Paying Tribute to Patrick Collinson
Anthony Fletcher pays tribute to the great historian of English protestantism, who ventured far and wide in the academic world.
Patrick Collinson, CBE, who died on September 28th at the age of 82, was the most distinguished religious historian of his generation. Adventurous by nature, his career never stood still. Twice he undertook challenging overseas appointments, at the University of Khartoum from 1956 to 1961 and the University of Sydney, where he was Professor of History from 1969 to 1976. He held chairs at the University of Kent at Canterbury from 1976 to1984 and the University of Sheffield from 1984 to 1988, before becoming Regius Professor of Modern History at the University of Cambridge in 1988, a position he held until his retirement in 1996.
Sir John Neale handed Collinson, his cleverest undergraduate student, the most exciting and crucial topic on his Elizabethan research agenda.
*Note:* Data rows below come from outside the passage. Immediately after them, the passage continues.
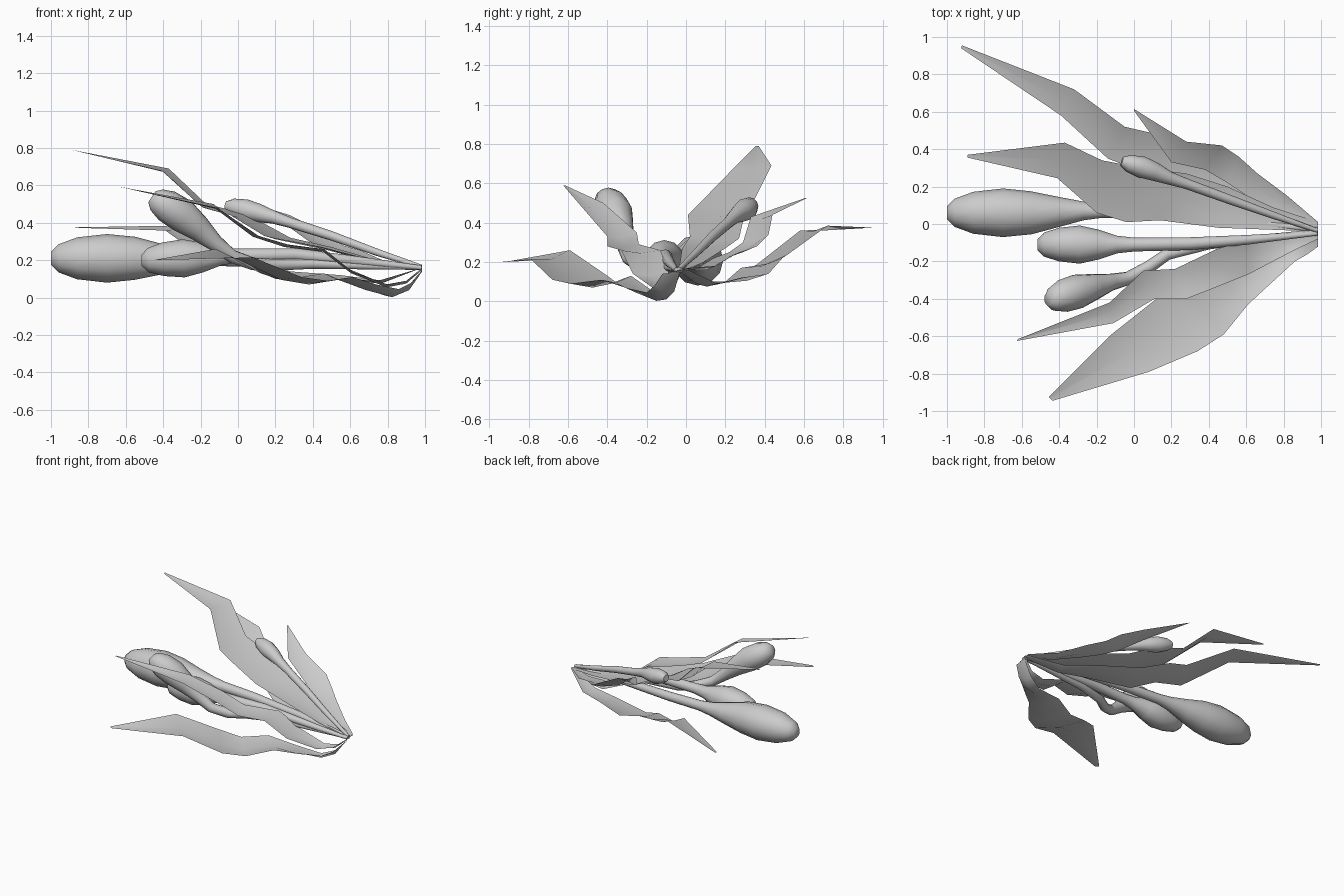
import bpy, bmesh, math
from mathutils import Vector


def finish(name, bm, angle):
    bmesh.ops.recalc_face_normals(bm, faces=bm.faces)
    me = bpy.data.meshes.new(name)
    bm.to_mesh(me)
    bm.free()
    ob = bpy.data.objects.new(name, me)
    bpy.context.collection.objects.link(ob)
    bpy.ops.object.select_all(action='DESELECT')
    ob.select_set(True)
    bpy.context.view_layer.objects.active = ob
    bpy.ops.object.shade_smooth_by_angle(angle=math.radians(angle))


def bulb(name, path, sides=12):
    """Sweep a circle of varying radius along (x, y, z, r) stations."""
    bm = bmesh.new()
    pts = [Vector(p[:3]) for p in path]
    rings = []
    for i, p in enumerate(pts):
        t = (pts[min(i + 1, len(pts) - 1)] - pts[max(i - 1, 0)]).normalized()
        u = t.cross(Vector((0, 0, 1))).normalized()
        v = u.cross(t)
        r = path[i][3]
        rings.append([bm.verts.new(p + r * (math.cos(a) * u + math.sin(a) * v))
                      for a in (2 * math.pi * k / sides for k in range(sides))])
    for a, b in zip(rings, rings[1:]):
        for k in range(sides):
            j = (k + 1) % sides
            bm.faces.new((a[k], a[j], b[j], b[k]))
    bm.faces.new(rings[0])
    bm.faces.new(rings[-1])
    finish(name, bm, 60)


def leaf(name, left, right, droop=0.015):
    """Thin blade between two edges, with a slightly sunken midrib."""
    bm = bmesh.new()
    rows = []
    for i, (a, b) in enumerate(zip(left, right)):
        a, b = Vector(a), Vector(b)
        m = (a + b) / 2
        if 0 < i < len(left) - 1:
            m.z -= droop
        rows.append([bm.verts.new(p) for p in (a, m, b)])
    for p, q in zip(rows, rows[1:]):
        for k in range(2):
            bm.faces.new((p[k], p[k + 1], q[k + 1], q[k]))
    finish(name, bm, 60)


# Buds on stalks, tip to base
bulb("large_bud", [
    (-1.0, .06, .21, .035), (-.96, .06, .21, .075), (-.86, .06, .21, .112), (-.70, .06, .21, .13),
    (-.55, .06, .21, .115), (-.40, .065, .205, .08), (-.27, .07, .205, .05), (-.17, .07, .205, .037),
    (.1, .06, .20, .033), (.5, .02, .19, .026), (.98, -.03, .16, .012)])
bulb("middle_bud", [
    (-.515, -.11, .20, .03), (-.48, -.11, .20, .065), (-.40, -.11, .205, .09), (-.29, -.11, .21, .102),
    (-.19, -.11, .215, .08), (-.09, -.11, .22, .047), (.0, -.11, .225, .037), (.3, -.105, .23, .034),
    (.6, -.085, .20, .026), (.98, -.05, .16, .012)])
bulb("raised_bud", [
    (-.46, -.40, .54, .035), (-.435, -.40, .523, .065), (-.38, -.385, .49, .088), (-.30, -.36, .44, .092),
    (-.21, -.335, .37, .07), (-.12, -.31, .29, .045), (-.03, -.29, .22, .036), (.08, -.23, .18, .034),
    (.18, -.16, .175, .032), (.4, -.11, .18, .026), (.98, -.04, .16, .012)])
bulb("small_bud", [
    (-.065, .335, .49, .025), (-.03, .325, .485, .045), (.04, .305, .468, .058), (.11, .28, .452, .05),
    (.19, .245, .43, .035), (.28, .215, .40, .028), (.5, .135, .33, .025), (.75, .045, .24, .019),
    (.98, -.035, .165, .011)])

# Leaves, tip to base
leaf("long_back_leaf",
     [(-.92, .955, .375), (-.32, .72, .385), (-.05, .52, .24), (.08, .49, .22), (.28, .42, .14),
      (.55, .28, .12), (.78, .16, .09), (.985, .01, .16)],
     [(-.925, .94, .375), (-.39, .58, .36), (-.14, .35, .18), (.04, .28, .17), (.2, .2, .10),
      (.5, .12, .10), (.75, .05, .09), (.985, -.04, .16)])
leaf("short_back_leaf",
     [(0, .615, .525), (.28, .44, .44), (.47, .42, .34), (.56, .36, .28), (.66, .27, .25),
      (.82, .15, .18), (.985, .01, .17)],
     [(0, .605, .525), (.2, .33, .43), (.38, .29, .30), (.5, .22, .25), (.62, .14, .22),
      (.8, .06, .17), (.985, -.03, .16)])
leaf("tall_leaf",
     [(-.89, .37, .79), (-.37, .435, .69), (-.17, .34, .50), (.04, .30, .45), (.28, .27, .32),
      (.5, .2, .27), (.74, .09, .20), (.985, .01, .16)],
     [(-.89, .355, .79), (-.41, .245, .68), (-.2, .06, .49), (-.04, .01, .44), (.14, .02, .33),
      (.45, -.02, .27), (.72, -.03, .20), (.985, -.04, .16)])
leaf("short_front_leaf",
     [(-.62, -.615, .59), (-.13, -.42, .50), (.05, -.25, .35), (.22, -.24, .29), (.45, -.13, .26),
      (.6, -.09, .15), (.79, -.06, .07), (.9, -.05, .09), (.985, -.02, .16)],
     [(-.625, -.625, .59), (-.11, -.53, .48), (.11, -.40, .33), (.28, -.40, .28), (.46, -.33, .26),
      (.61, -.27, .14), (.8, -.17, .07), (.9, -.12, .09), (.985, -.08, .15)])
leaf("long_front_leaf",
     [(-.455, -.925, .20), (-.12, -.59, .26), (.12, -.40, .13), (.28, -.36, .10), (.46, -.28, .13),
      (.63, -.18, .06), (.79, -.1, .01), (.9, -.06, .05), (.985, -.03, .15)],
     [(-.435, -.945, .20), (.08, -.79, .215), (.34, -.68, .11), (.48, -.59, .09), (.61, -.43, .11),
      (.74, -.31, .07), (.86, -.2, .045), (.93, -.16, .08), (.985, -.12, .14)], droop=.025)
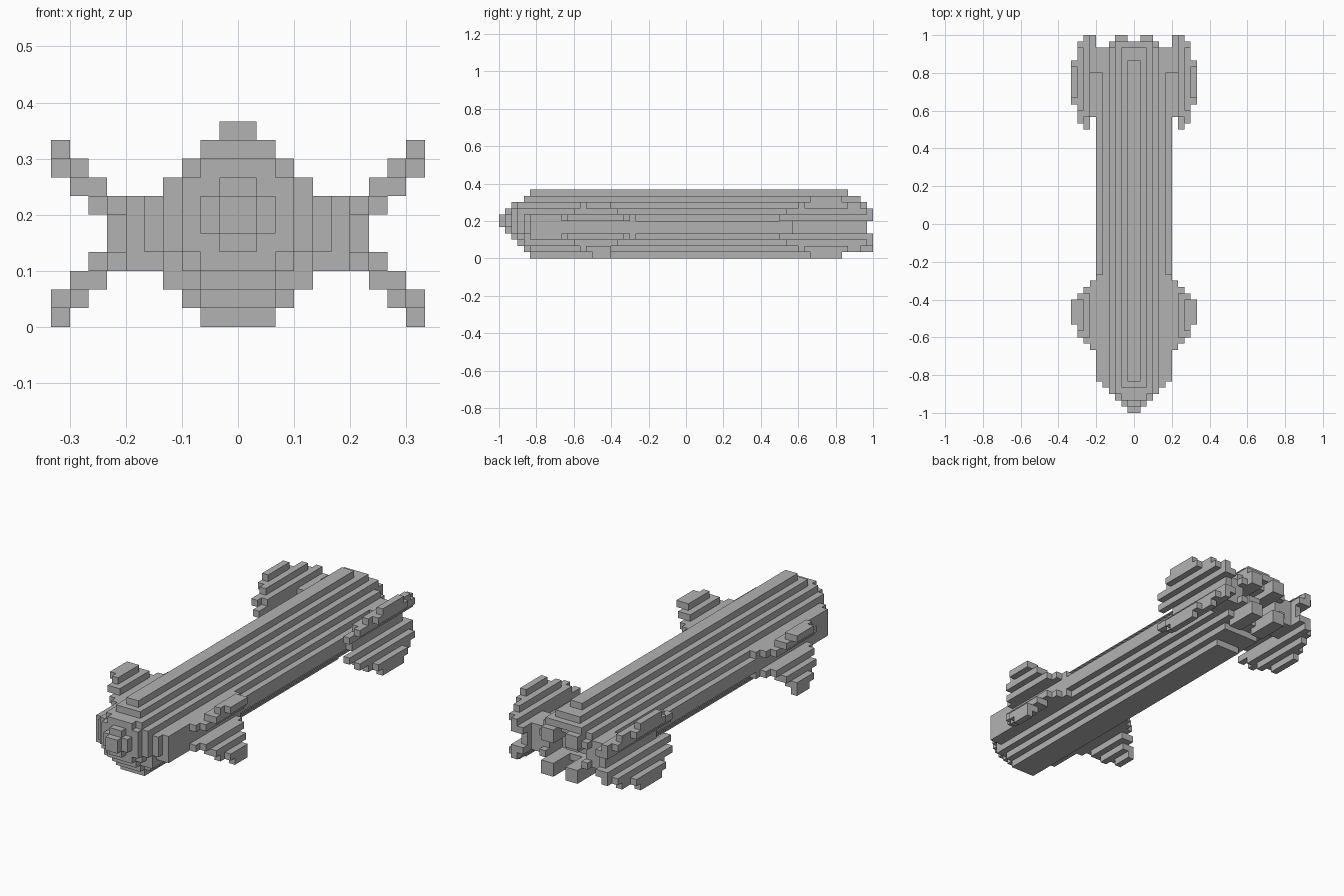
import bpy
import bmesh
import math
from mathutils import Vector

default = bpy.data.objects.get("Cube")
if default:
    bpy.data.objects.remove(default, do_unlink=True)

CELL = 1 / 30
LENGTH = 60

grey = bpy.data.materials.new("plain_grey")
grey.use_nodes = True
colour = (0.45, 0.45, 0.45, 1)
grey.diffuse_color = colour
grey.node_tree.nodes["Principled BSDF"].inputs["Base Color"].default_value = colour


def strip(column, layer, start, end):
    """Cells of a lengthwise strip on both sides of the centre plane."""
    return {(side, j, layer) for side in (column, -column - 1)
            for j in range(start, end)}


def build(name, cells):
    """Make the outer shell of a set of cells and merge its flat faces."""
    bm = bmesh.new()
    corners = {}

    def corner(point):
        if point not in corners:
            x, y, z = point
            corners[point] = bm.verts.new(
                Vector((x, y - LENGTH / 2, z)) * CELL)
        return corners[point]

    for cell in sorted(cells):
        for axis in range(3):
            u, v = (axis + 1) % 3, (axis + 2) % 3
            for step in (0, 1):
                near = list(cell)
                near[axis] += 2 * step - 1
                if tuple(near) in cells:
                    continue
                ring = []
                for du, dv in ((0, 0), (1, 0), (1, 1), (0, 1)):
                    p = list(cell)
                    p[axis] += step
                    p[u] += du
                    p[v] += dv
                    ring.append(corner(tuple(p)))
                bm.faces.new(ring if step else ring[::-1])
    bmesh.ops.dissolve_limit(bm, angle_limit=0.01, verts=bm.verts[:], edges=bm.edges[:])
    mesh = bpy.data.meshes.new(name)
    bm.to_mesh(mesh)
    bm.free()
    mesh.materials.append(grey)
    obj = bpy.data.objects.new(name, mesh)
    bpy.context.collection.objects.link(obj)
    return obj


# Hull: stepped round section with a blunt nose and a ragged tail
section = [(0, 10), (0, 9), (1, 8), (2, 7), (3, 6), (4, 5)]
nose_rise = [5, 4, 3, 2, 1, 0, 0, 1, 2, 4, 5]
layer_end = [51, 54, 56, 58, 58, 58, 58, 58, 59, 58, 56]
hull = set()
for column, (low, high) in enumerate(section):
    for layer in range(low, high + 1):
        start = int(math.hypot(column, nose_rise[layer]) + 0.6)
        end = layer_end[layer]
        # recess in the middle of the tail
        if column < 3 and 3 <= layer <= 6:
            end = 55
        hull |= strip(column, layer, start, end)
build("hull", hull)

# Engine nozzles around the tail recess
nozzles = set()
for column in (1, 2):
    for layer in (1, 2, 6, 7):
        nozzles |= strip(column, layer, 55, LENGTH)
nozzles |= strip(3, 3, 56, 59) | strip(3, 6, 56, 59)
nozzles |= strip(0, 4, 55, 57) | strip(0, 5, 55, 57)
build("engine_nozzles", nozzles)

# Fins: (column, layer, start, end), repeated upside down for the lower pair
front_rows = [
    (5, 6, 5, 22), (6, 6, 10, 21), (7, 6, 11, 20), (7, 7, 12, 19),
    (8, 7, 12, 19), (8, 8, 13, 18), (9, 8, 14, 18)]
rear_rows = [
    (5, 6, 54, 58), (6, 6, 54, 60), (6, 5, 47, 59), (7, 6, 45, 60),
    (7, 7, 47, 60), (8, 7, 46, 59), (8, 8, 48, 58), (9, 8, 49, 56),
    (9, 9, 50, 55)]
for place, rows in (("front", front_rows), ("rear", rear_rows)):
    upper, lower = set(), set()
    for column, layer, start, end in rows:
        upper |= strip(column, layer, start, end)
        lower |= strip(column, 9 - layer, start, end)
    if place == "front":
        lower |= strip(9, 0, 15, 18)
    build(place + "_upper_fins", upper)
    build(place + "_lower_fins", lower)
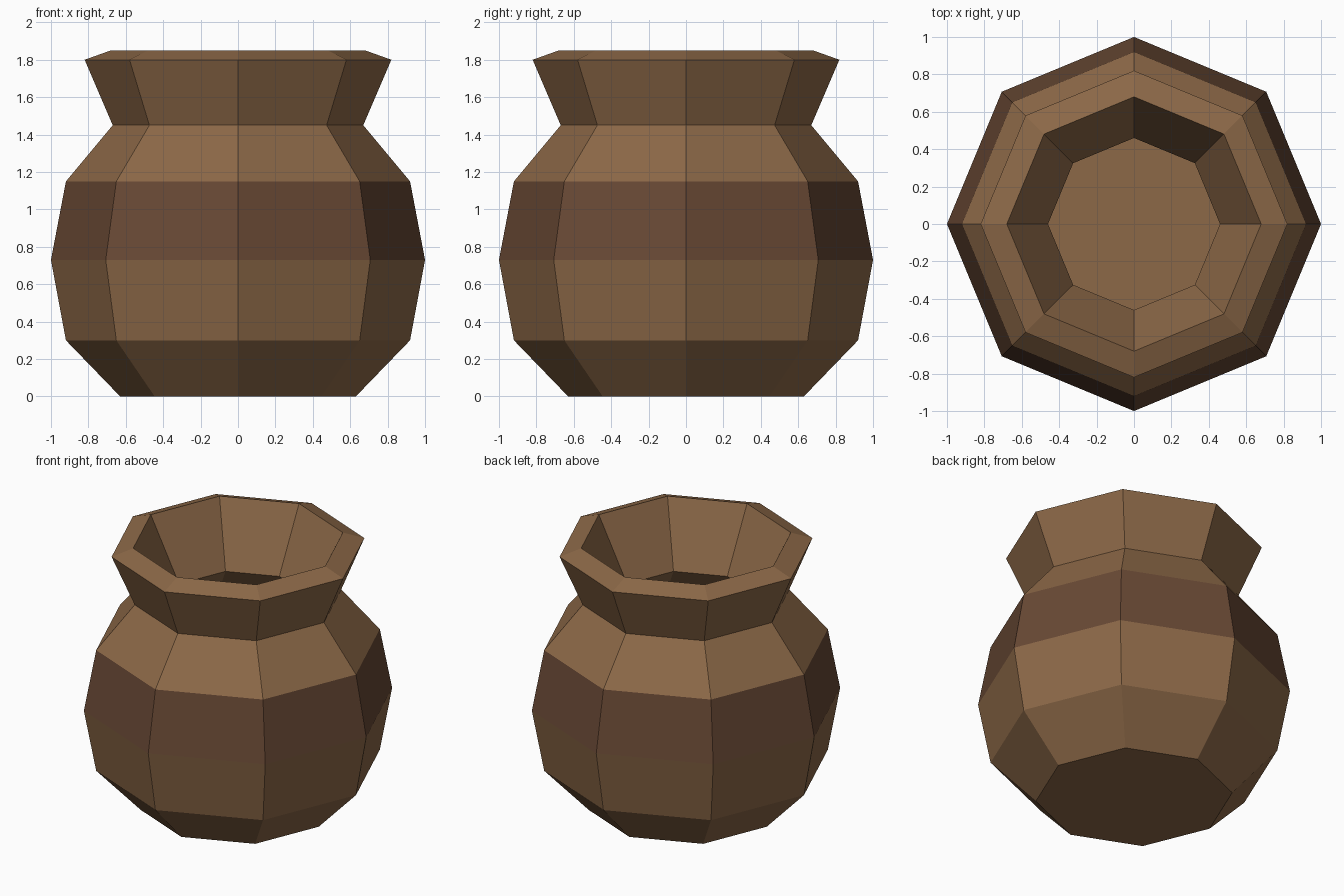
import bpy, bmesh, math

if "Cube" in bpy.data.objects:
    bpy.data.objects.remove(bpy.data.objects["Cube"])

SIDES = 8


def material(name, rgb):
    m = bpy.data.materials.new(name)
    m.diffuse_color = (*rgb, 1.0)
    m.use_nodes = True
    m.node_tree.nodes["Principled BSDF"].inputs["Base Color"].default_value = m.diffuse_color
    return m


clay = material("brown clay", (0.264, 0.140, 0.064))
band = material("dark red-brown band", (0.140, 0.066, 0.035))

# Wall profile (radius, height): outer wall upwards, rim, inner wall downwards
outer = [(0.63, 0.0), (0.92, 0.30), (1.0, 0.73), (0.92, 1.15), (0.67, 1.45), (0.82, 1.80)]
inner = [(0.68, 1.85), (0.46, 1.42), (0.78, 1.09), (0.85, 0.73), (0.78, 0.37), (0.57, 0.15)]
BAND_SEGMENT = 2  # segment from the belly up to the shoulder

bm = bmesh.new()
rings = []
for r, z in outer + inner:
    rings.append([bm.verts.new((r * math.cos(math.tau * i / SIDES),
                                r * math.sin(math.tau * i / SIDES), z))
                  for i in range(SIDES)])

# Flat-sided walls
for s, (lo, hi) in enumerate(zip(rings, rings[1:])):
    for i in range(SIDES):
        j = (i + 1) % SIDES
        f = bm.faces.new((lo[i], lo[j], hi[j], hi[i]))
        f.material_index = 1 if s == BAND_SEGMENT else 0

# Underside and inner floor
bm.faces.new(rings[0][::-1])
bm.faces.new(rings[-1])
bmesh.ops.recalc_face_normals(bm, faces=bm.faces[:])

mesh = bpy.data.meshes.new("pot")
bm.to_mesh(mesh)
bm.free()
mesh.materials.append(clay)
mesh.materials.append(band)
pot = bpy.data.objects.new("pot", mesh)
bpy.context.collection.objects.link(pot)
Puritanism was the ‘commodity with which I have made my modest career’, Patrick wrote in his memoir, History of a History Man (2009). The Elizabethan Puritan Movement (1967) was his most brilliant scholarly work. Many will prize just as highly The Religion of Protestants (1982). The sheer panache of its conducted tour of the Church in Elizabethan and early Stuart society established Patrick’s deeply perceptive understanding of a whole early modern social world.
I learnt, working with him at Sheffield, how Patrick was essentially a team player, with a profound commitment to students and their needs. We were an assertive bunch of colleagues, attached to seminar teaching on experimental courses like ‘World Civilisations 900-1900’ and on the new directions of British social history. Patrick’s wide experience brought shape to this blissful dawn, between the professorial tyranny that went before and the interventionist university management that has followed. He shared our student-centred values and we delighted in his quiet, unassuming leadership.
Patrick’s integrity and informality, his infectious and irreverent sense of humour, made him much loved by colleagues and undergraduates alike. At Cambridge he developed a glittering research school. His altruistic pattern of hard work was sweetened by his very happy marriage to Liz Selwyn, the joys of his four children and of his nine grandchildren. He lived life, despite some obstacles, in all its richness.